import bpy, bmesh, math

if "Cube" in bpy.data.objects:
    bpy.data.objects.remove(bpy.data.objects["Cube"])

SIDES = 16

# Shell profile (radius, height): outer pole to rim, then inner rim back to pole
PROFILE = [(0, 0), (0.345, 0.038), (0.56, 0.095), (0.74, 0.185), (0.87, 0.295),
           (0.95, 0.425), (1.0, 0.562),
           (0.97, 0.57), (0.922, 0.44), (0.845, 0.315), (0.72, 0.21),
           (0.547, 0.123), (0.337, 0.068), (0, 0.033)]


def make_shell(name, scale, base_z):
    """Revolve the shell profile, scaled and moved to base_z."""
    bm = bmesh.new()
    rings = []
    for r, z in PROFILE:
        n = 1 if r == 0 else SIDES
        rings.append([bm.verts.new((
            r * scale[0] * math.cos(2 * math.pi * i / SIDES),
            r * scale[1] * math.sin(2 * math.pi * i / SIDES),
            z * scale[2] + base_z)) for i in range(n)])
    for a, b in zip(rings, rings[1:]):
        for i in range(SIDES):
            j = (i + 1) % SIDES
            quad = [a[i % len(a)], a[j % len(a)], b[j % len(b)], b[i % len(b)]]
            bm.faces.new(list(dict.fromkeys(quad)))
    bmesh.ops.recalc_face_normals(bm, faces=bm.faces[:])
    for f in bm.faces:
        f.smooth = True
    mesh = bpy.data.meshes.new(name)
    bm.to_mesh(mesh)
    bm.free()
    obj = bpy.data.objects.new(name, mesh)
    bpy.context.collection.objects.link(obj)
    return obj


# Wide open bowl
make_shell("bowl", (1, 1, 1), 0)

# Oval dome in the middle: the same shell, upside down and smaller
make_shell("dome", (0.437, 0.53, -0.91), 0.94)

YOUR TASK:
What you give back should match the entries above exactly.

RESULT:
import bpy, bmesh, math

if "Cube" in bpy.data.objects:
    bpy.data.objects.remove(bpy.data.objects["Cube"])

SIDES = 16

# Shell profile (radius, height): outer pole to rim, then inner rim back to pole
PROFILE = [(0, 0), (0.345, 0.038), (0.56, 0.095), (0.74, 0.185), (0.87, 0.295),
           (0.95, 0.425), (1.0, 0.562),
           (0.97, 0.57), (0.922, 0.44), (0.845, 0.315), (0.72, 0.21),
           (0.547, 0.123), (0.337, 0.068), (0, 0.033)]


def make_shell(name, scale, base_z):
    """Revolve the shell profile, scaled and moved to base_z."""
    bm = bmesh.new()
    rings = []
    for r, z in PROFILE:
        n = 1 if r == 0 else SIDES
        rings.append([bm.verts.new((
            r * scale[0] * math.cos(2 * math.pi * i / SIDES),
            r * scale[1] * math.sin(2 * math.pi * i / SIDES),
            z * scale[2] + base_z)) for i in range(n)])
    for a, b in zip(rings, rings[1:]):
        for i in range(SIDES):
            j = (i + 1) % SIDES
            quad = [a[i % len(a)], a[j % len(a)], b[j % len(b)], b[i % len(b)]]
            bm.faces.new(list(dict.fromkeys(quad)))
    bmesh.ops.recalc_face_normals(bm, faces=bm.faces[:])
    for f in bm.faces:
        f.smooth = True
    mesh = bpy.data.meshes.new(name)
    bm.to_mesh(mesh)
    bm.free()
    obj = bpy.data.objects.new(name, mesh)
    bpy.context.collection.objects.link(obj)
    return obj


# Wide open bowl
make_shell("bowl", (1, 1, 1), 0)

# Oval dome in the middle: the same shell, upside down and smaller
make_shell("dome", (0.437, 0.53, -0.91), 0.94)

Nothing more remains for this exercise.